# Description of the task
At the line with "ring.append(bm.verts.new((a + b)", start repeating the data, and continue line by line through the final line, exactly.

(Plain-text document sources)

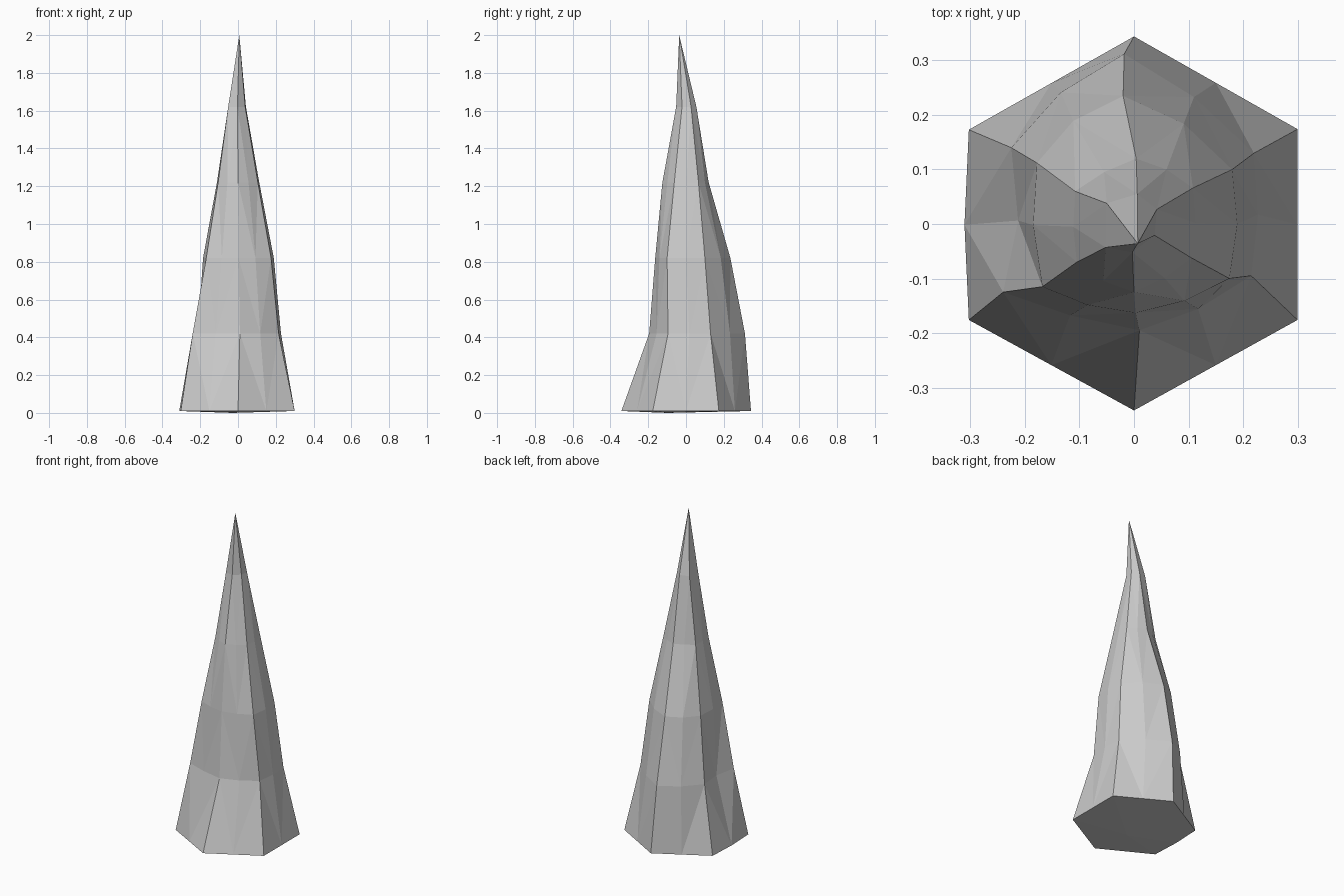
import bpy, bmesh
from mathutils import Vector

cube = bpy.data.objects.get("Cube")
if cube:
    bpy.data.objects.remove(cube, do_unlink=True)

# Stone material
stone = bpy.data.materials.new("grey_stone")
stone.use_nodes = True
colour = (0.6, 0.6, 0.6, 1)
stone.diffuse_color = colour
stone.node_tree.nodes["Principled BSDF"].inputs["Base Color"].default_value = colour

# Bent hexagonal cross-sections: height, then the six ridge corners
# (front, front left, back left, back, back right, front right)
sections = [
    (0.01, [(0, -.342), (.30, -.176), (.30, .174), (0, .344), (-.303, .173), (-.303, -.176)]),
    (0.42, [(.01, -.195), (.215, -.095), (.22, .13), (-.018, .312), (-.225, .14), (-.24, -.125)]),
    (0.82, [(.003, -.163), (.175, -.10), (.18, .10), (-.02, .235), (-.178, .112), (-.168, -.115)]),
    (1.22, [(0, -.125), (.105, -.062), (.108, .066), (.004, .12), (-.108, .06), (-.105, -.07)]),
    (1.62, [(-.003, -.052), (.038, -.021), (.042, .027), (.006, .055), (-.05, .038), (-.052, -.043)]),
]
# Uneven chipping of the face centres, one row per section
chips = [
    (0, 0, 0, 0, .008, 0),
    (.012, .01, .015, .02, -.02, .008),
    (.01, .012, .02, .02, .012, .01),
    (.006, .006, .008, .006, .005, .008),
    (0, 0, 0, 0, 0, 0),
]

bm = bmesh.new()
rings = []
for (z, corners), row in zip(sections, chips):
    ring = []
    for i, chip in enumerate(row):
        a = Vector((*corners[i], z))
        b = Vector((*corners[(i + 1) % 6], z))
        outward = (b - a).cross(Vector((0, 0, 1))).normalized()
        ring.append(bm.verts.new(a))
        ring.append(bm.verts.new((a + b) / 2 + outward * chip))
    rings.append(ring)

# Faceted sides, with diagonals mirrored about each face centre
for low, high in zip(rings, rings[1:]):
    for i in range(12):
        j = (i + 1) % 12
        a, b, c, d = low[i], low[j], high[j], high[i]
        tris = ((a, b, c), (a, c, d)) if i % 2 else ((a, b, d), (b, c, d))
        for tri in tris:
            bm.faces.new(tri)

# Pointed tip and shallow underside
tip = bm.verts.new((.007, -.036, 2))
base = bm.verts.new((-.03, -.1, 0))
for i in range(12):
    j = (i + 1) % 12
    bm.faces.new((rings[-1][i], rings[-1][j], tip))
    bm.faces.new((rings[0][j], rings[0][i], base))
bmesh.ops.recalc_face_normals(bm, faces=bm.faces)

mesh = bpy.data.meshes.new("stone_spike")
bm.to_mesh(mesh)
bm.free()
mesh.materials.append(stone)
spike = bpy.data.objects.new("stone_spike", mesh)
bpy.context.collection.objects.link(spike)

# Response to the exercise
        ring.append(bm.verts.new((a + b) / 2 + outward * chip))
    rings.append(ring)

# Faceted sides, with diagonals mirrored about each face centre
for low, high in zip(rings, rings[1:]):
    for i in range(12):
        j = (i + 1) % 12
        a, b, c, d = low[i], low[j], high[j], high[i]
        tris = ((a, b, c), (a, c, d)) if i % 2 else ((a, b, d), (b, c, d))
        for tri in tris:
            bm.faces.new(tri)

# Pointed tip and shallow underside
tip = bm.verts.new((.007, -.036, 2))
base = bm.verts.new((-.03, -.1, 0))
for i in range(12):
    j = (i + 1) % 12
    bm.faces.new((rings[-1][i], rings[-1][j], tip))
    bm.faces.new((rings[0][j], rings[0][i], base))
bmesh.ops.recalc_face_normals(bm, faces=bm.faces)

mesh = bpy.data.meshes.new("stone_spike")
bm.to_mesh(mesh)
bm.free()
mesh.materials.append(stone)
spike = bpy.data.objects.new("stone_spike", mesh)
bpy.context.collection.objects.link(spike)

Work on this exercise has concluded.